▸ **Task directions**: Go through the data below line by line. Give only the number of lines that contain "sweep".

..........

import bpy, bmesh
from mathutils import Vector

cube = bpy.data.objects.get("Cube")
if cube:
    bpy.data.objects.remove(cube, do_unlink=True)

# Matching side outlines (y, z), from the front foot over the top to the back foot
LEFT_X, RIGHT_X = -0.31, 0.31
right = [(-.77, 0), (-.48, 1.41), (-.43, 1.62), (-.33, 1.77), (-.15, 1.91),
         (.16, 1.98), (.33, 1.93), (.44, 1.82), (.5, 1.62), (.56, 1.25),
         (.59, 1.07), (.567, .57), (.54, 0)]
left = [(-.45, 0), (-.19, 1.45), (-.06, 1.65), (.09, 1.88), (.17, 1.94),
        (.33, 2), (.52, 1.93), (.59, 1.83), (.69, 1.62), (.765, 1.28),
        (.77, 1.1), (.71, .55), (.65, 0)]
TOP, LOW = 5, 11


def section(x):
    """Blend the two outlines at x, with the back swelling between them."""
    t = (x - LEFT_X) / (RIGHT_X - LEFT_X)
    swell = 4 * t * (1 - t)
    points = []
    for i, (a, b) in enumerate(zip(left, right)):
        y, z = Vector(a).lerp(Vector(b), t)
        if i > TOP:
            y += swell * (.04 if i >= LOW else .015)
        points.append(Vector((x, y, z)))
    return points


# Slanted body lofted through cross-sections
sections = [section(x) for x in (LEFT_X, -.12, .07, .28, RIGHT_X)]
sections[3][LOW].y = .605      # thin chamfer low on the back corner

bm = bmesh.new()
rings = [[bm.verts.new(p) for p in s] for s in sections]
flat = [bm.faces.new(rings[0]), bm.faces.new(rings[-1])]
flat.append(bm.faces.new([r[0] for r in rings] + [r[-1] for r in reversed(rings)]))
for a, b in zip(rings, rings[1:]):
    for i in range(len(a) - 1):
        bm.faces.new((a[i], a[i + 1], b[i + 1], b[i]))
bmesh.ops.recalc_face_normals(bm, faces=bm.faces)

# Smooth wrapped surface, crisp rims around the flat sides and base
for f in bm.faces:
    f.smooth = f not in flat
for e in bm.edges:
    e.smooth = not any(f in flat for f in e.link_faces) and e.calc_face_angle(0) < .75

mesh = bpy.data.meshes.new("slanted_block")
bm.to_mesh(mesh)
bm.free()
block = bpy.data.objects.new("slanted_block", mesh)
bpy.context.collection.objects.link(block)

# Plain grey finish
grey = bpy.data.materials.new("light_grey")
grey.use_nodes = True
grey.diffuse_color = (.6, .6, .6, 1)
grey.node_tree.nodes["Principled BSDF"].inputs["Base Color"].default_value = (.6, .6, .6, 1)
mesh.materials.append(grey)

..........

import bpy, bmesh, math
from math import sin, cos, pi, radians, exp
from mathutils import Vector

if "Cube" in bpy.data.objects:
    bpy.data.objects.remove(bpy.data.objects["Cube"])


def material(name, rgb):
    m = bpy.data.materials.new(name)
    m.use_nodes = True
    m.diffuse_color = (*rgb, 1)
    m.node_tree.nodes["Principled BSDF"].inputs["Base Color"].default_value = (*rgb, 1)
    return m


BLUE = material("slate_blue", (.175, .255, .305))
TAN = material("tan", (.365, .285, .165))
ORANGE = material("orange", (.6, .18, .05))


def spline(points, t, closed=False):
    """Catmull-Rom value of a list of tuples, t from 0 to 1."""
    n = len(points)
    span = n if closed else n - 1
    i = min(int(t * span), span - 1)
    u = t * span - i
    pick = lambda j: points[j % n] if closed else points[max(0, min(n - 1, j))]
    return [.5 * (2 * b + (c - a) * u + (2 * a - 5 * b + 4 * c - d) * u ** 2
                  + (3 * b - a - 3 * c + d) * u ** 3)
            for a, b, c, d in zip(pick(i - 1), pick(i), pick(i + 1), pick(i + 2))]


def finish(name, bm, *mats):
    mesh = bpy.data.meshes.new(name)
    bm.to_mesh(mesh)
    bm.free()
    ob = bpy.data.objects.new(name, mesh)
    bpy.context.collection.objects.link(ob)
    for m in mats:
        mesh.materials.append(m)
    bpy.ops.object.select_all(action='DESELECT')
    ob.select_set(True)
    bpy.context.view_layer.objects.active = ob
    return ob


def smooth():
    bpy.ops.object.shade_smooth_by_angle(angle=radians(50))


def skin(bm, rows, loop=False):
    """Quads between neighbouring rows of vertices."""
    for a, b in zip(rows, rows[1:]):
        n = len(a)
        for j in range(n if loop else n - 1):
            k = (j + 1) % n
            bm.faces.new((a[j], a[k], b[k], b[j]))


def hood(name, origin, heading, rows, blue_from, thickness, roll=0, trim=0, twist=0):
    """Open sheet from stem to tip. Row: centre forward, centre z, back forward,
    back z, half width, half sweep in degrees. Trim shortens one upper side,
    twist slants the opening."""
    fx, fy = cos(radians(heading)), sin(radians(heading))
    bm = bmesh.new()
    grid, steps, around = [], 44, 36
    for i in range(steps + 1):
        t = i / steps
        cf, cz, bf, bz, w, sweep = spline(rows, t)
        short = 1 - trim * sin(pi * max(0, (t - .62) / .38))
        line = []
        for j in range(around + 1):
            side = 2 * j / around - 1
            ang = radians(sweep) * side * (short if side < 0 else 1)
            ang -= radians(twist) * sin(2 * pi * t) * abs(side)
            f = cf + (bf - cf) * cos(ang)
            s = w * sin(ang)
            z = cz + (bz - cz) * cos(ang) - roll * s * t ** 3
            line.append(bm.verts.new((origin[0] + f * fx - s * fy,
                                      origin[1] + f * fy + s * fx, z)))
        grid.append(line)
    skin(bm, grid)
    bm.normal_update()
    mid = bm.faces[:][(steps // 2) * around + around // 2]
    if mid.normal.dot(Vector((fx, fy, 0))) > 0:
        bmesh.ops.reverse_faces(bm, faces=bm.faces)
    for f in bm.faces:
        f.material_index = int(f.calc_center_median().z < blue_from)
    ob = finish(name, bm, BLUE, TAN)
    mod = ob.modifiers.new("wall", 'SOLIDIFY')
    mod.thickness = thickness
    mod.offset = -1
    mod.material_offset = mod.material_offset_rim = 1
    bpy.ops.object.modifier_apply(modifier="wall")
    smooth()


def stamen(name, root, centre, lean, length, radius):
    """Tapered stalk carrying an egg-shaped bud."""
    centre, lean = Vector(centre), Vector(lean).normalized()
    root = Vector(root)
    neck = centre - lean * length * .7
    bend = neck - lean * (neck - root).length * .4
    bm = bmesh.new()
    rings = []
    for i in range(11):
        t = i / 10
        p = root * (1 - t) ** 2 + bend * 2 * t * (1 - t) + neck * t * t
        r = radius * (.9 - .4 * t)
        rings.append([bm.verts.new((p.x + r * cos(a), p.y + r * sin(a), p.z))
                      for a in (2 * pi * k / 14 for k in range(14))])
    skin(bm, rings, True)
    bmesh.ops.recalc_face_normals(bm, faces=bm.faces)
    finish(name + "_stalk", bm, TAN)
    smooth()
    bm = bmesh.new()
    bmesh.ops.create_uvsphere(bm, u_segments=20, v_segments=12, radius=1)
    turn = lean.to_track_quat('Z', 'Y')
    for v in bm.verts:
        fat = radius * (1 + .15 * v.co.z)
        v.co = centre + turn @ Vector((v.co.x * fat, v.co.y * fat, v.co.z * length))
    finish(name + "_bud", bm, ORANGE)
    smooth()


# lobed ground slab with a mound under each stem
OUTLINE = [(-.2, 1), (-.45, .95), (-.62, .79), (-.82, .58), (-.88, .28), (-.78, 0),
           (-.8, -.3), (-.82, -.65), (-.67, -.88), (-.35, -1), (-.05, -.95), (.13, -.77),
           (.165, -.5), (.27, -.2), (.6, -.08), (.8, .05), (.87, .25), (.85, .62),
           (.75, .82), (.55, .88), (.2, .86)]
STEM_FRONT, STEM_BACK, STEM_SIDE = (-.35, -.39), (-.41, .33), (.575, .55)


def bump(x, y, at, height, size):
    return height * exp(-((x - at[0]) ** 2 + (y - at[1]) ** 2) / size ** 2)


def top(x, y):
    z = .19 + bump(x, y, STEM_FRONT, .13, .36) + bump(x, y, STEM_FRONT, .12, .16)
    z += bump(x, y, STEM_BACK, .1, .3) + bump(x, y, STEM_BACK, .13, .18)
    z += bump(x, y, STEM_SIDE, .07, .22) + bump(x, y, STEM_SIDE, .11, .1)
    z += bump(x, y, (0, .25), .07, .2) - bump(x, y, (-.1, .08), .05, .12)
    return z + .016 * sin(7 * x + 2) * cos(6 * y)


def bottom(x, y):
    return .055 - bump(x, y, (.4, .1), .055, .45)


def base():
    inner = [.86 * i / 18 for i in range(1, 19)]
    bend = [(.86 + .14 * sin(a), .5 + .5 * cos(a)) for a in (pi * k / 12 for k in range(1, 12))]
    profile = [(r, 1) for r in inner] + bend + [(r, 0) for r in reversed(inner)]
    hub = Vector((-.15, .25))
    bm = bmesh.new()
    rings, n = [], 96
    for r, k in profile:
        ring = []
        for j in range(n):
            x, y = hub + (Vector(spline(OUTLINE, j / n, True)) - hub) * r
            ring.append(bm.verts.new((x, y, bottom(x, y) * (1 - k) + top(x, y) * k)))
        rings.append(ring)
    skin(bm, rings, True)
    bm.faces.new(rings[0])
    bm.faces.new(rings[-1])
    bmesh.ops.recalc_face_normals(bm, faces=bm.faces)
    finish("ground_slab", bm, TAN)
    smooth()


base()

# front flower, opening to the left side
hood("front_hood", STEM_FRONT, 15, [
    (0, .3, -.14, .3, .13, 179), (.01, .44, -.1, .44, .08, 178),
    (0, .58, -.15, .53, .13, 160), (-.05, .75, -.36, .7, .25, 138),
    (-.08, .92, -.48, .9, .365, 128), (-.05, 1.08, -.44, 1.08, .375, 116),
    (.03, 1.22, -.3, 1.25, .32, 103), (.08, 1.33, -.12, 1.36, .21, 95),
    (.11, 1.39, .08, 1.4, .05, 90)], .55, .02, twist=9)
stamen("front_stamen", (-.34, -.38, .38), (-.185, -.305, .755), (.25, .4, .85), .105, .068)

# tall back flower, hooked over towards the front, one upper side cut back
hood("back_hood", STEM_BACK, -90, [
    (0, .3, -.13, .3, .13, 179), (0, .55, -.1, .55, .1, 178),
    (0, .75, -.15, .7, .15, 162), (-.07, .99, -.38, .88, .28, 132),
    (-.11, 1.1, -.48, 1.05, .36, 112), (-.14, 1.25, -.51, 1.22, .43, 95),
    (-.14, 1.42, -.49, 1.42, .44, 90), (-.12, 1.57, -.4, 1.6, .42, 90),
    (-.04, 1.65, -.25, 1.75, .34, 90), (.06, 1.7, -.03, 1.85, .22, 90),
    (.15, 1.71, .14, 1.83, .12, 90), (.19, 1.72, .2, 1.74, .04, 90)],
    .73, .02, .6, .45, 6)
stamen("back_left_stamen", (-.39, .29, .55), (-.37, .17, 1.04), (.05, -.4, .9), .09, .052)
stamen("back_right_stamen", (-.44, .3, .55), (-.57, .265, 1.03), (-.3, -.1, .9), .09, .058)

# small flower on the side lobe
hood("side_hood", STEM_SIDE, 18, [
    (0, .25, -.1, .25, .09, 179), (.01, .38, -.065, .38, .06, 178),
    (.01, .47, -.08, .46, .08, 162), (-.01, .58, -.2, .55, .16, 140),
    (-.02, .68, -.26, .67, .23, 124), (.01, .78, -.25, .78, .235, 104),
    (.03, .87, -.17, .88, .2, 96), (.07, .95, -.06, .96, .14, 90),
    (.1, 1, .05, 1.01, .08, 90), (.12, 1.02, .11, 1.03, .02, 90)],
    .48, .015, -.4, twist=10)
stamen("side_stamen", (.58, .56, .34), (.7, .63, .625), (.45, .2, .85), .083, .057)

..........

▸ **Written solution**: 3